_Problem to solve_
Copy each line in the data that includes the word "sides".
═══ Entries shown ═══
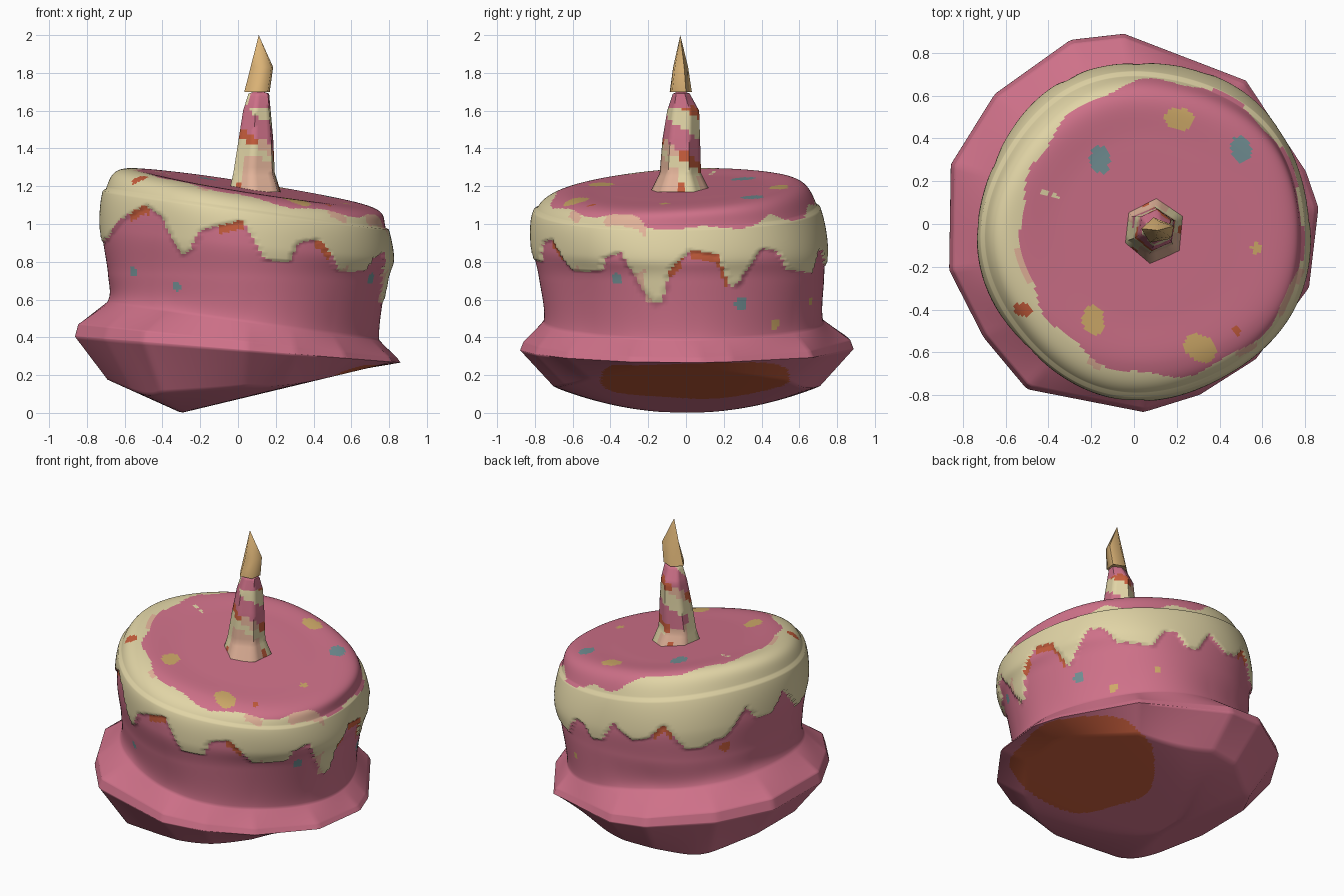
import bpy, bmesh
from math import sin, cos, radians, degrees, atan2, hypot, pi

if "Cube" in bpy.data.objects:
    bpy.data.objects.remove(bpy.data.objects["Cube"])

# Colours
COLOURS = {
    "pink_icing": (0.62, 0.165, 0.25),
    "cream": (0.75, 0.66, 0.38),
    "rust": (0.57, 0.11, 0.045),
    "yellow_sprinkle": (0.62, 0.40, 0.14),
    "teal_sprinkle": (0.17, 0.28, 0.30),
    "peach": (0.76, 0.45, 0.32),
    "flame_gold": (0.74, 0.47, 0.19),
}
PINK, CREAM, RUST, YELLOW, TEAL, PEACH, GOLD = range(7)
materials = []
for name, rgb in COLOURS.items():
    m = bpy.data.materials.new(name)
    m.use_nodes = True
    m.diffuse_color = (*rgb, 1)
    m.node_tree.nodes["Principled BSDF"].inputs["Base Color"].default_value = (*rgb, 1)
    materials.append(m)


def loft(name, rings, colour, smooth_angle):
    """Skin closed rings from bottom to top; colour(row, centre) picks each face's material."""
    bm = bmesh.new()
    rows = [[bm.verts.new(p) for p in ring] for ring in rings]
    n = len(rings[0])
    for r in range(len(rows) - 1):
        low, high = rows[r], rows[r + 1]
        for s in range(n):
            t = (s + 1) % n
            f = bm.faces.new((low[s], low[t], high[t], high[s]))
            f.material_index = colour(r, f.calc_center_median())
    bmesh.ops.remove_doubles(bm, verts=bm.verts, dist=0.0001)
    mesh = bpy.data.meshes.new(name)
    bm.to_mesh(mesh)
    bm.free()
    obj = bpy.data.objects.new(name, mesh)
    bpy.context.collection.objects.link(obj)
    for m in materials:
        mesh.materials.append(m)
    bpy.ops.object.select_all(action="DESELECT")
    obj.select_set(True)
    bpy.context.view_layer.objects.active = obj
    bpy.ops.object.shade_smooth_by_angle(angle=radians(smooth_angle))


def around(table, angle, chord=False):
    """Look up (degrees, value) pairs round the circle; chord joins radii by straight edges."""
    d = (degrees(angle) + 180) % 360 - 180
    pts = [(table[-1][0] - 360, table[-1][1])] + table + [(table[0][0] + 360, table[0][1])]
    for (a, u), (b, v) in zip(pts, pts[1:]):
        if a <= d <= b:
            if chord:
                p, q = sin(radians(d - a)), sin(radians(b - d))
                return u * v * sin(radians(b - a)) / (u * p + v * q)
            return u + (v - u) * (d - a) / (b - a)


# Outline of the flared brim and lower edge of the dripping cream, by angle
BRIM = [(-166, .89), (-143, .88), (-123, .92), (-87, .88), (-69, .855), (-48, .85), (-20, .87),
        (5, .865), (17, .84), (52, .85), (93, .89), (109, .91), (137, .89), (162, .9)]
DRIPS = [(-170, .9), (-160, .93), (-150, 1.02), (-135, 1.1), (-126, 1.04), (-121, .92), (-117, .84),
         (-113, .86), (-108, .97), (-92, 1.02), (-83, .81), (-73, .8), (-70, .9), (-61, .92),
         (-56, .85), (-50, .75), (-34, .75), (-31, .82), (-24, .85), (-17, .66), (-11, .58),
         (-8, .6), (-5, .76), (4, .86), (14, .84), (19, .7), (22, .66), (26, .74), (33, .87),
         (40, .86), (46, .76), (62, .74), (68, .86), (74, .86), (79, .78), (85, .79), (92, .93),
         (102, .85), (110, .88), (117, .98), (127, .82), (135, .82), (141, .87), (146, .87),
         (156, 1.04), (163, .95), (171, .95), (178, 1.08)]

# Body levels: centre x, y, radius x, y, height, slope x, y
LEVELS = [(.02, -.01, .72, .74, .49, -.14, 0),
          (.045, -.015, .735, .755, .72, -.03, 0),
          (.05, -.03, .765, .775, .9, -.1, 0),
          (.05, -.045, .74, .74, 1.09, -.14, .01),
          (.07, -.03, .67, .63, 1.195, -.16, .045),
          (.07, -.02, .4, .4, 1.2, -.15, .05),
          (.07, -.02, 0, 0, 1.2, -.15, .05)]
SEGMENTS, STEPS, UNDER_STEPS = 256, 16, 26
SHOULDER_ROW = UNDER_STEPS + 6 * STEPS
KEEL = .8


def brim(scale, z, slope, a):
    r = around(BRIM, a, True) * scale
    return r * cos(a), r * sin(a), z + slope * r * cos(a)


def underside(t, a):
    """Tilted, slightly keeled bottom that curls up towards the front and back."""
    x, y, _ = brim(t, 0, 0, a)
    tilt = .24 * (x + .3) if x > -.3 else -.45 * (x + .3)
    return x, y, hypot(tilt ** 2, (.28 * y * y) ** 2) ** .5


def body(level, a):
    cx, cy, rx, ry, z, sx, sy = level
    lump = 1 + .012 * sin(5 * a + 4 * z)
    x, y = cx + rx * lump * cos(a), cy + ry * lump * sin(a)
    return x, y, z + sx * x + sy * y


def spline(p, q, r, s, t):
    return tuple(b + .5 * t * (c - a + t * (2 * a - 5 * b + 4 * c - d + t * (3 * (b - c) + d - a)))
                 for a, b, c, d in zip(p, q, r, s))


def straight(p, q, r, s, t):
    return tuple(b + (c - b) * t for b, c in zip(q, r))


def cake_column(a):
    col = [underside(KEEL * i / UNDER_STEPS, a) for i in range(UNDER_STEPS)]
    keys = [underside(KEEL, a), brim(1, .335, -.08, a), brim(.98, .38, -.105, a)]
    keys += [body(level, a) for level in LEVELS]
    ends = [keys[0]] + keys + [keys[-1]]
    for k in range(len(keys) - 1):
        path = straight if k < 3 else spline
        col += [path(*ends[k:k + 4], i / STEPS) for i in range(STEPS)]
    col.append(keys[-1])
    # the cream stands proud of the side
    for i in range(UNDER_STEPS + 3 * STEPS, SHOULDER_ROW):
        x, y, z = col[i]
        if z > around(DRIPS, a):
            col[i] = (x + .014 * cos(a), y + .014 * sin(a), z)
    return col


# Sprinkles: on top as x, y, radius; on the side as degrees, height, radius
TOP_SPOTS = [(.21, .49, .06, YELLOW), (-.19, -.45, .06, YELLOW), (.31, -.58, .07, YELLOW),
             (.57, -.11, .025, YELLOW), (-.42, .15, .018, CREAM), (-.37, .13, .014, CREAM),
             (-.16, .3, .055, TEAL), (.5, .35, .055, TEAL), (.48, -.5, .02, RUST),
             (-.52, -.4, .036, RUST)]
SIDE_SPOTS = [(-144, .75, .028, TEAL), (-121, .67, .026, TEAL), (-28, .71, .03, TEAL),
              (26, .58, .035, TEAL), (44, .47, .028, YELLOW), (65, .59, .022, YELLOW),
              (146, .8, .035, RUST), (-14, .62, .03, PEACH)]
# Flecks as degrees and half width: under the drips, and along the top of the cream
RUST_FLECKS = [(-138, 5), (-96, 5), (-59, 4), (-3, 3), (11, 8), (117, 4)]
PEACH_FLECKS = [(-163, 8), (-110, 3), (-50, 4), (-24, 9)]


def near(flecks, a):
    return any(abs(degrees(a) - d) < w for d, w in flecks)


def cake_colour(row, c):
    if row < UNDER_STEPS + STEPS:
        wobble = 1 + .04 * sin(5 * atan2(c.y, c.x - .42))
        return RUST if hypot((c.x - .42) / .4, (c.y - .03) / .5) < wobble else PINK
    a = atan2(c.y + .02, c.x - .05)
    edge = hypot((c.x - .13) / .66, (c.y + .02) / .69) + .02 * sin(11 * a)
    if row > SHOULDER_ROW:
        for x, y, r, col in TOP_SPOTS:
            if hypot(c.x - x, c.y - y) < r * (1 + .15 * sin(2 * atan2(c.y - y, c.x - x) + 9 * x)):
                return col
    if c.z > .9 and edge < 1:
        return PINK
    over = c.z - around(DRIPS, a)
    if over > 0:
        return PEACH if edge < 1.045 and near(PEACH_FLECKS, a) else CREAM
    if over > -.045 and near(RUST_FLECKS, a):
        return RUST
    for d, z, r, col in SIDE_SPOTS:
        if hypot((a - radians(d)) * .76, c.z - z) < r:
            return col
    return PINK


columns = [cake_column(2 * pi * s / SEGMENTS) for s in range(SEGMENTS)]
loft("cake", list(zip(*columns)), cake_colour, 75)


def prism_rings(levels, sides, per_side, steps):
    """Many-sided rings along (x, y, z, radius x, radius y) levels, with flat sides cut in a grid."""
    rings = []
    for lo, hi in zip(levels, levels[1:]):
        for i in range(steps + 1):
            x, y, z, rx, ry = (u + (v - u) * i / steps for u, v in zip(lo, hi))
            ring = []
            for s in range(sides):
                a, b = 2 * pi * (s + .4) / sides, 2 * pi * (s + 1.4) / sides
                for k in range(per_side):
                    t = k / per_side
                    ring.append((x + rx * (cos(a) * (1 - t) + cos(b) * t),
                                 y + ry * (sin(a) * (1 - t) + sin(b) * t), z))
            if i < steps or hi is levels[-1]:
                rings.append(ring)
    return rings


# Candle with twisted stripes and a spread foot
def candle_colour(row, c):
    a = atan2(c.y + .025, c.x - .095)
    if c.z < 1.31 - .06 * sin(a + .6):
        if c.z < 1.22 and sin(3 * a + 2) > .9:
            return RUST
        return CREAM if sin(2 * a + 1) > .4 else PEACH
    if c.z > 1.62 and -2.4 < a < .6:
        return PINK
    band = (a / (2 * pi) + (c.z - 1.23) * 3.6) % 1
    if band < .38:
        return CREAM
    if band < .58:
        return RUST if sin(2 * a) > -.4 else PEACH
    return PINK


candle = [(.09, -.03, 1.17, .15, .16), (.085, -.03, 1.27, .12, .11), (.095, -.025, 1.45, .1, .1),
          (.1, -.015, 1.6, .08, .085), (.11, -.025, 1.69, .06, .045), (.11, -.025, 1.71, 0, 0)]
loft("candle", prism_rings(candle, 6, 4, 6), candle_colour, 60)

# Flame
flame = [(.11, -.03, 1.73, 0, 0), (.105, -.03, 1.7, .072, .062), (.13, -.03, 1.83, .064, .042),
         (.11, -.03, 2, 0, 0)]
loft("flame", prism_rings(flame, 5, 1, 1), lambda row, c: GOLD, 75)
═══
_Written solution_
def prism_rings(levels, sides, per_side, steps):
    """Many-sided rings along (x, y, z, radius x, radius y) levels, with flat sides cut in a grid."""
            for s in range(sides):
                a, b = 2 * pi * (s + .4) / sides, 2 * pi * (s + 1.4) / sides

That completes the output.